The newest member of the Centralia Police Department was introduced to the public during Tuesday’s city council meeting in the Hub City.
Pax, a 15-month-old male Belgian malinois, will serve alongside Centralia Police officer Ruben Ramirez.
Pax replaces Ramirez’s former partner, Lobo, a German shepherd who was retired from service in September and now lives at home with Ramirez. Lobo had served as a Centralia Police K9 since 2010 but was forced into retirement due to an unknown medical condition that has caused him to lose control of his hind legs. During their time together, Ramirez and Lobo were deployed more than 200 times and caught at least 84 suspects.

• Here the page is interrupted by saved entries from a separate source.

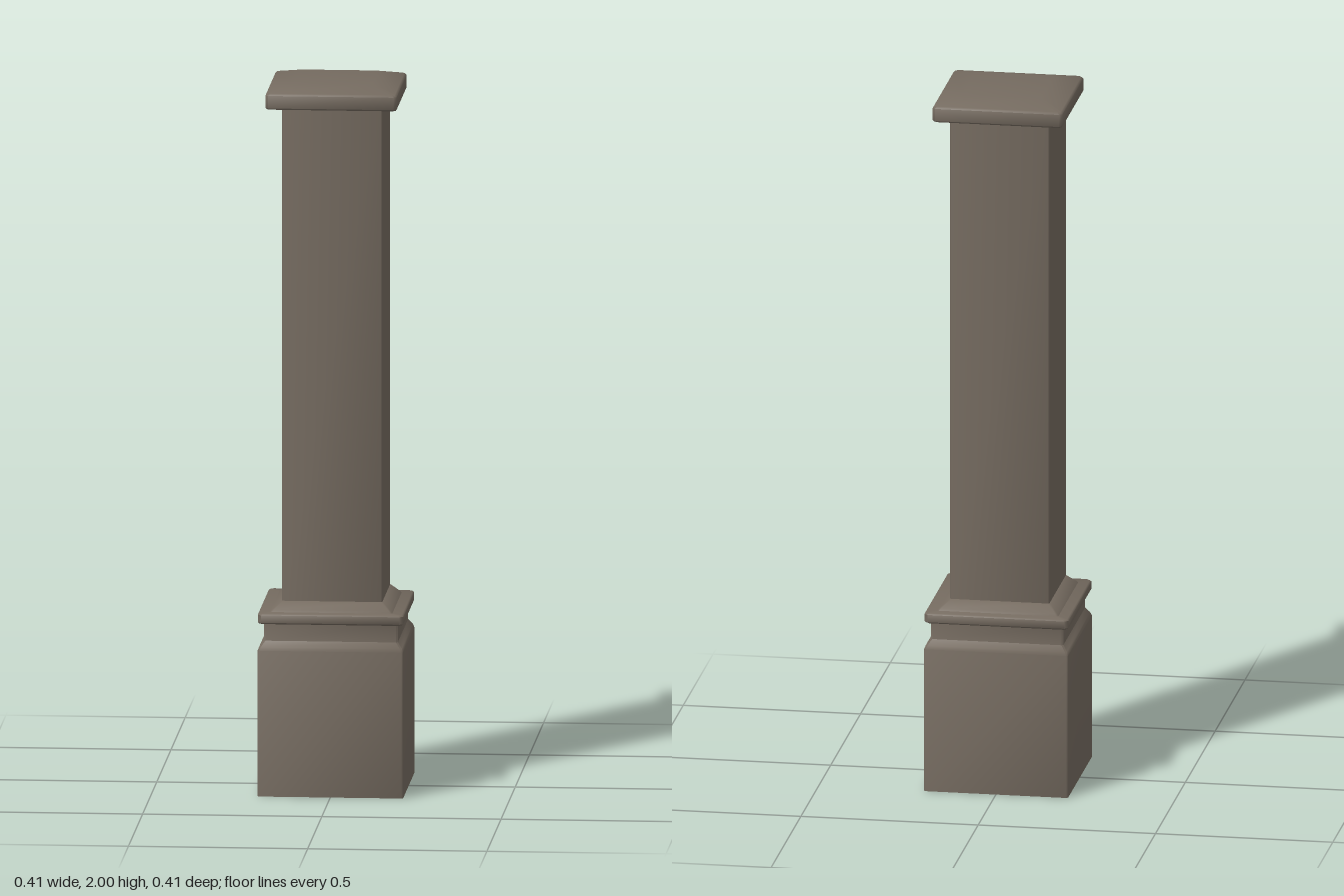
import * as THREE from 'three';
import { toCreasedNormals } from 'three/addons/utils/BufferGeometryUtils.js';

const stone = new THREE.MeshStandardMaterial({ color: 0x756b60 });
stone.name = 'stone';

// Square ring with small chamfered corners
function squareRing(h, y, c) {
  const k = h - c;
  return [[h, -k], [h, k], [k, h], [-k, h], [-h, k], [-h, -k], [-k, -h], [k, -h]]
    .map(([x, z]) => [x, y, z]);
}

// Closed square moulding lofted through [half width, height] pairs
function moulding(name, profile, corner = 0.01) {
  const points = profile.flatMap(([h, y]) => squareRing(h, y, corner));
  const n = 8, last = (profile.length - 1) * n;
  const bottom = points.length, top = bottom + 1;
  points.push([0, profile[0][1], 0], [0, profile[profile.length - 1][1], 0]);
  const index = [];
  for (let i = 0; i < n; i++) {
    const k = (i + 1) % n;
    for (let j = 0; j < last; j += n) {
      index.push(j + i, j + n + i, j + k, j + k, j + n + i, j + n + k);
    }
    index.push(bottom, i, k, top, last + k, last + i);
  }
  const geometry = new THREE.BufferGeometry();
  geometry.setAttribute('position', new THREE.Float32BufferAttribute(points.flat(), 3));
  geometry.setIndex(index);
  const mesh = new THREE.Mesh(toCreasedNormals(geometry, 0.87), stone);
  mesh.name = name;
  return mesh;
}

export function createModel() {
  const column = new THREE.Group();
  column.name = 'squareColumn';
  column.add(
    // Plinth block, bevelled in to a narrower neck
    moulding('plinth', [[0.203, 0], [0.203, 0.412], [0.199, 0.422], [0.187, 0.438], [0.187, 0.49]], 0.005),
    // Projecting band above the neck
    moulding('plinthBand', [[0.199, 0.487], [0.203, 0.491], [0.203, 0.512], [0.199, 0.516]]),
    // Sloped skirt at the foot of the shaft
    moulding('shaftSkirt', [[0.172, 0.514], [0.165, 0.522], [0.142, 0.543]], 0.005),
    moulding('shaft', [[0.14, 0.53], [0.14, 1.945]], 0.004),
    // Cap slab with a shallow hipped top
    moulding('cap', [[0.18, 1.938], [0.183, 1.942], [0.183, 1.977], [0.178, 1.983], [0.11, 2]], 0.008)
  );
  return column;
}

When it was determined that Lobo would have to be retired, Centralia Police Chief Carl Nielsen began searching for a replacement. Pax was bred in Europe and selected by Nielsen and his wife Jan personally.
“He is a lover but he is also a worker,” Nielsen said. “For those that were around Ruben and Lobo, he is a completely different dog. Ruben is having a great time. It’s hard to get the smile off his face because Ruben can actually take this dog and people can pet him and all kinds of stuff.”
K9 Pax was brought to Lewis County at the same time as Tiesto, another male Belgian malinois that has joined Chehalis police officer Warren Ayers as a replacement for his former K9 partner, Reign, who died from an unexplained medical event last year.
Chief Nielsen and his wife Jan, who run Code 4 Canine, LLC, hand picked both dogs from breeders in Europe, noting that European police dogs tend to be healthier and more prone to working. Chief Nielsen noted that his wife has been instrumental in implementing the six-week training program required for both dogs.
That six-week training regimen was just recently completed, and K9 Pax has wasted little time making himself useful to his department since he joined the force. Nielsen noted that just days ago, Pax helped to recover 15 pounds of heroin during a traffic stop and added that he’d previously helped to locate a suspect armed with a knife who was hiding in a crawl space. Then, on Wednesday, Pax found himself putting in work with JNET in a drug related raid.
“These dogs are out here to keep our officers safe and our community safe,” said Nielsen. “Pax and Ruben are out on the street. If you see them out cruising around he’ll be more than happy to stop and get the dog out.”
The dogs were purchased using funds donated by a pair of anonymous donors from the Twin Cities, and the Nielsens donated their training efforts in order to quickly get police dogs back on the streets of Lewis County since the Lewis County Sheriff’s Office’s K9 Axel, handled by Deputy Rick VanWyck, was previously the only dog on duty.
During Tuesday night’s introductions, K9 Pax was so excited to meet Mayor Lee Coumbs that he put two feet up on the council bench and knocked the mayor’s nameplate to the floor as Coumbs extended his hand.
“I guess he didn’t like the mayor vote,” joked a voice in the crowd.
That sort of exuberance came as no surprise to Ramirez who said his arms were sore for two days after trying to control K9 Pax during recent policing shifts.
“He’s a lot younger dog than I’m used to, so you’re going through the puppy pains. Because he’s a young dog, he’s still got a lot of maturing to do,” Ramirez told The Chronicle in December.